The original Capt. James T. Kirk of the starship USS Enterprise would like a word with Space Force officials about the new service branch's rank structure, and some lawmakers appear to be on his side.
"I'm just a nobody here but I was wondering; is it true that the commanding officer onboard a 'Space Force' ship is designated a Colonel & not a Captain?," William Shatner, the actor who played Kirk on "Star Trek," wrote to the service on Twitter. "Is this up for debate? I think I'd like to debate the issue."
His post over the weekend came days after the service, which falls under the Department of the Air Force, touted the transfers into its ranks of two Air Force officers and their promotions to lieutenant general.
But Shatner may have characteristically beamed himself into an ongoing fray, as lawmakers have proposed requiring the service to use Navy ranks and grades.
The House last month approved its version of the 2021 National Defense Authorization Act with an amendment by Texas House Republican and former Navy SEAL Dan Crenshaw that would force the service to call its O-1s "ensigns" and those with stars on their shoulders "admirals." That version has yet to be reconciled with the Senate's.
The service won't comment on pending legislation, Space Force spokesman Maj. Nicholas Mercurio said when asked about Shatner's query.
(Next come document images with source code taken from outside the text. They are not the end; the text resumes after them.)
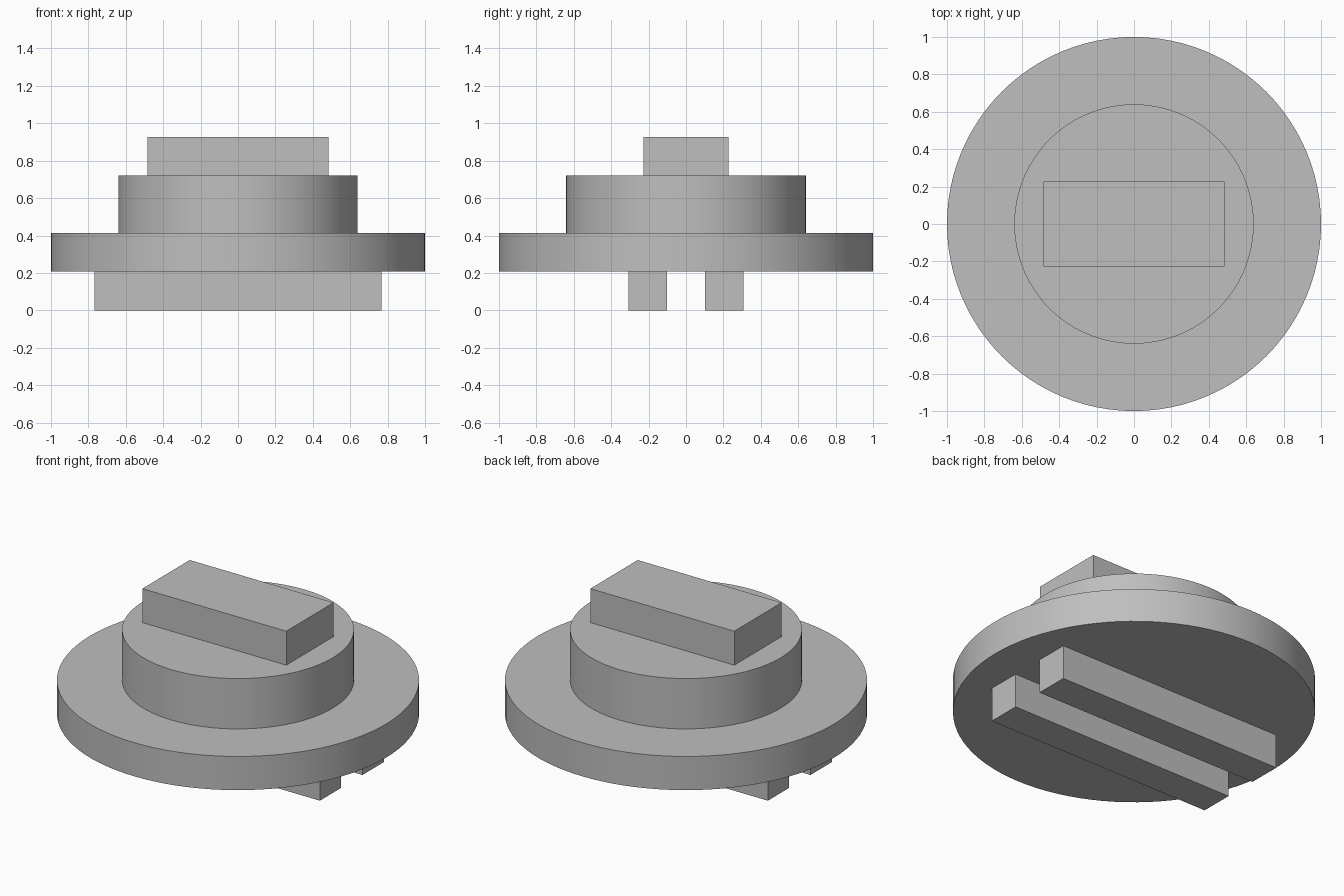
import bpy

default = bpy.data.objects.get("Cube")
if default:
    bpy.data.objects.remove(default, do_unlink=True)

# Single grey material
GREY = (0.52, 0.52, 0.52, 1.0)
grey = bpy.data.materials.new("plain_grey")
grey.use_nodes = True
grey.diffuse_color = GREY
grey.node_tree.nodes["Principled BSDF"].inputs["Base Color"].default_value = GREY


def finish(name):
    obj = bpy.context.object
    obj.name = obj.data.name = name
    obj.data.materials.append(grey)
    return obj


def disc(name, radius, bottom, top):
    bpy.ops.mesh.primitive_cylinder_add(
        vertices=96, radius=radius, depth=top - bottom,
        location=(0, 0, (bottom + top) / 2))
    bpy.ops.object.shade_smooth_by_angle()
    return finish(name)


def block(name, length, width, bottom, top, y=0):
    bpy.ops.mesh.primitive_cube_add(size=1, location=(0, y, (bottom + top) / 2))
    obj = finish(name)
    obj.scale = (length, width, top - bottom)
    bpy.ops.object.transform_apply(location=False, rotation=False, scale=True)
    return obj


# Stacked round body
disc("flange", 1.0, 0.208, 0.413)
disc("hub", 0.64, 0.413, 0.72)

# Grip bar on top
block("grip_bar", 0.97, 0.456, 0.72, 0.927)

# Pair of rails underneath
for side, name in ((-1, "front_rail"), (1, "back_rail")):
    block(name, 1.535, 0.205, 0, 0.208, side * 0.205)
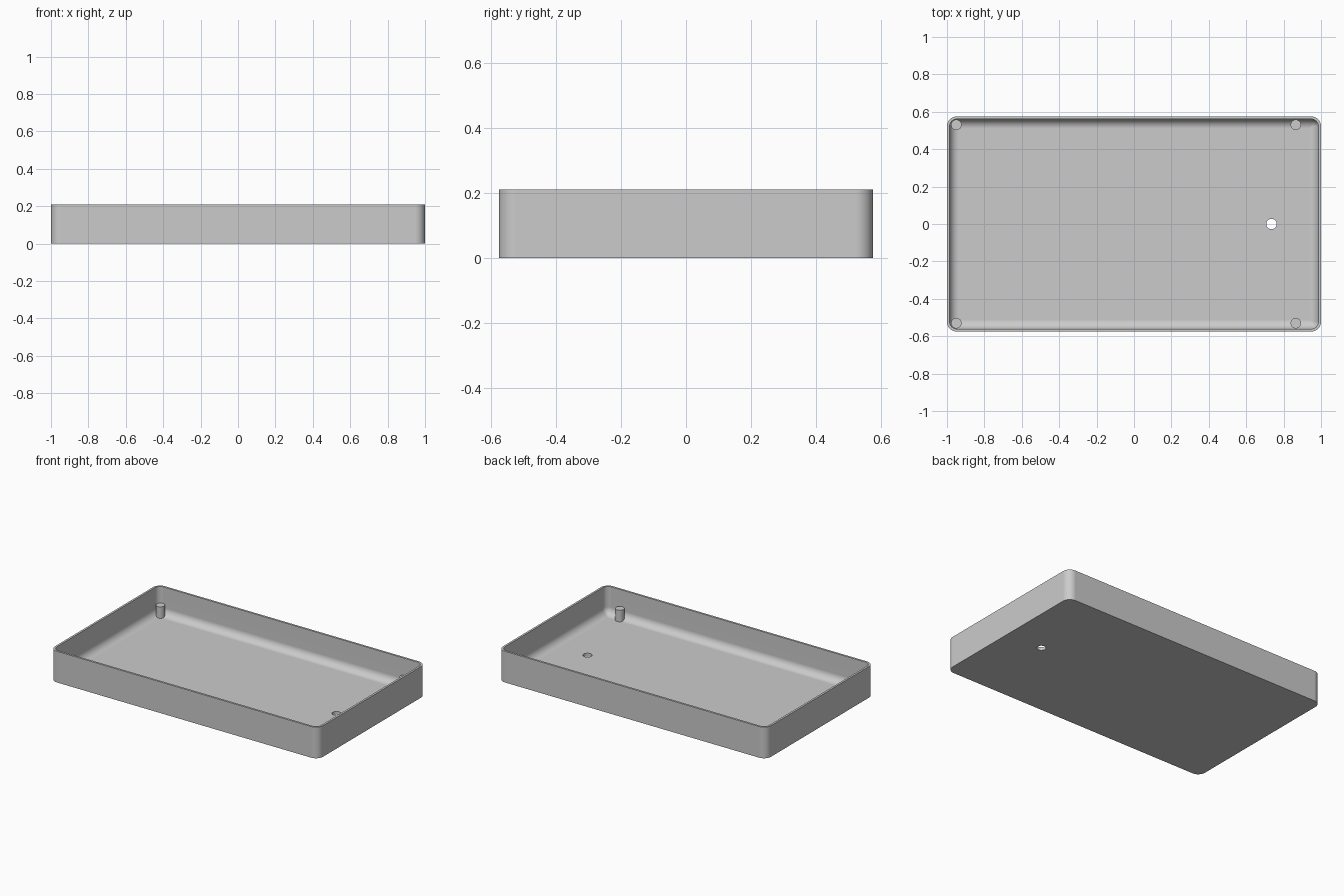
import bpy
import bmesh
from math import sin, cos, pi

cube = bpy.data.objects.get("Cube")
if cube:
    bpy.data.objects.remove(cube)

HX, HY, HEIGHT = 1.0, 0.575, 0.21
CORNER, WALL, FLOOR, FILLET = 0.053, 0.014, 0.022, 0.05
HOLE_R = POST_R = 0.028
POST_TOP = 0.10

grey = bpy.data.materials.new("plain grey")
grey.use_nodes = True
colour = (0.6, 0.6, 0.6, 1)
grey.diffuse_color = colour
grey.node_tree.nodes["Principled BSDF"].inputs["Base Color"].default_value = colour


def add_object(name, bm):
    bmesh.ops.recalc_face_normals(bm, faces=bm.faces)
    mesh = bpy.data.meshes.new(name)
    bm.to_mesh(mesh)
    bm.free()
    mesh.materials.append(grey)
    obj = bpy.data.objects.new(name, mesh)
    bpy.context.collection.objects.link(obj)
    return obj


def smooth(obj):
    bpy.ops.object.select_all(action="DESELECT")
    obj.select_set(True)
    bpy.context.view_layer.objects.active = obj
    bpy.ops.object.shade_smooth_by_angle(angle=pi / 6)


def rounded_ring(bm, inset, z, steps=10):
    """Rounded rectangle of vertices, inset from the outer wall."""
    r = max(CORNER - inset, 0.003)
    cx, cy = HX - inset - r, HY - inset - r
    ring = []
    for q, (sx, sy) in enumerate([(1, 1), (-1, 1), (-1, -1), (1, -1)]):
        for i in range(steps + 1):
            a = (q + i / steps) * pi / 2
            ring.append(bm.verts.new((sx * cx + r * cos(a), sy * cy + r * sin(a), z)))
    return ring


def cylinder(name, x, y, radius, z0, z1):
    bm = bmesh.new()
    bmesh.ops.create_cone(bm, cap_ends=True, segments=32, radius1=radius,
                          radius2=radius, depth=z1 - z0)
    bmesh.ops.translate(bm, verts=bm.verts, vec=(x, y, (z0 + z1) / 2))
    return add_object(name, bm)


# Tray shell: outer wall, rim, inner wall, rounded foot of the wall, floor
profile = [(0, 0), (0, HEIGHT), (WALL, HEIGHT)]
for k in range(9):
    t = k / 8 * pi / 2
    profile.append((WALL + FILLET * (1 - cos(t)), FLOOR + FILLET * (1 - sin(t))))

bm = bmesh.new()
rings = [rounded_ring(bm, inset, z) for inset, z in profile]
for a, b in zip(rings, rings[1:]):
    for i in range(len(a)):
        j = (i + 1) % len(a)
        bm.faces.new((a[i], a[j], b[j], b[i]))
bm.faces.new(rings[0])
bm.faces.new(rings[-1])
tray = add_object("tray", bm)

# Round hole through the floor
cutter = cylinder("hole_cutter", 0.735, 0, HOLE_R, -0.1, 0.1)
cutter.hide_render = True
cutter.hide_set(True)
cut = tray.modifiers.new("hole", "BOOLEAN")
cut.operation = "DIFFERENCE"
cut.solver = "EXACT"
cut.object = cutter
smooth(tray)
bpy.ops.object.modifier_apply(modifier="hole")
bpy.data.objects.remove(cutter)
smooth(tray)
weighted = tray.modifiers.new("weighted normals", "WEIGHTED_NORMAL")
weighted.keep_sharp = True

# Four corner posts
for side, x in (("right", -0.95), ("left", 0.865)):
    for end, y in (("front", -0.53), ("back", 0.53)):
        smooth(cylinder(f"{end}_{side}_post", x, y, POST_R, FLOOR / 2, POST_TOP))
Officials are still developing the service's uniforms and hope to soon unveil what they've decided the service's personnel will be called to help craft its "unique and identifiable culture," he said.
Two service branches having different rank structures within the same department would not be unprecedented. The Marine Corps, which falls under the Department of the Navy, has a rank structure more like the Army.
But earlier this month, retired Air Force three-star general David Deptula, now dean of the Air Force Association's Mitchell Institute of Aerospace Studies, blasted Crenshaw's proposal as misguided and a bad precedent in an op-ed published in The Hill.
"Rather than look backward on more than 1,000 years of naval ritual at sea -- and a few decades of TV and movie fantasy -- let's empower the Space Force to live out its Semper Supra motto and rise above such petty nonsense," he wrote.
Its troops, meanwhile, are "firmly rooted on the Earth" while remotely operating satellites in orbit, he wrote.
"Space may be the final frontier, but our Space Force will not be cruising alien planets like Captain Kirk," Deptula wrote.
But Deptula may be out of touch with the Space Force culture and doctrinal theories, Brent Ziarnak argued in a response published Friday in The Hill. The assistant professor of national security studies at the Air Command and Staff College at Maxwell Air Force Base, Ala., has previously advocated for Navy-inspired ranks as a way to help the space service chart its own course.
Talk of naval ranks is popular among younger service members, wrote Ziarnak, and theorists who have written about the similarities between the oceans and the heavens have been credited with influencing the service's newly published spacepower doctrine.
It may not be rank structure that's really at issue, he wrote.
"Keeping the Space Force chained to their lead through their power monopoly over the Department of the Air Force is the only way the Air Force can limit the perceived damage the new service has caused them," Ziarnak wrote.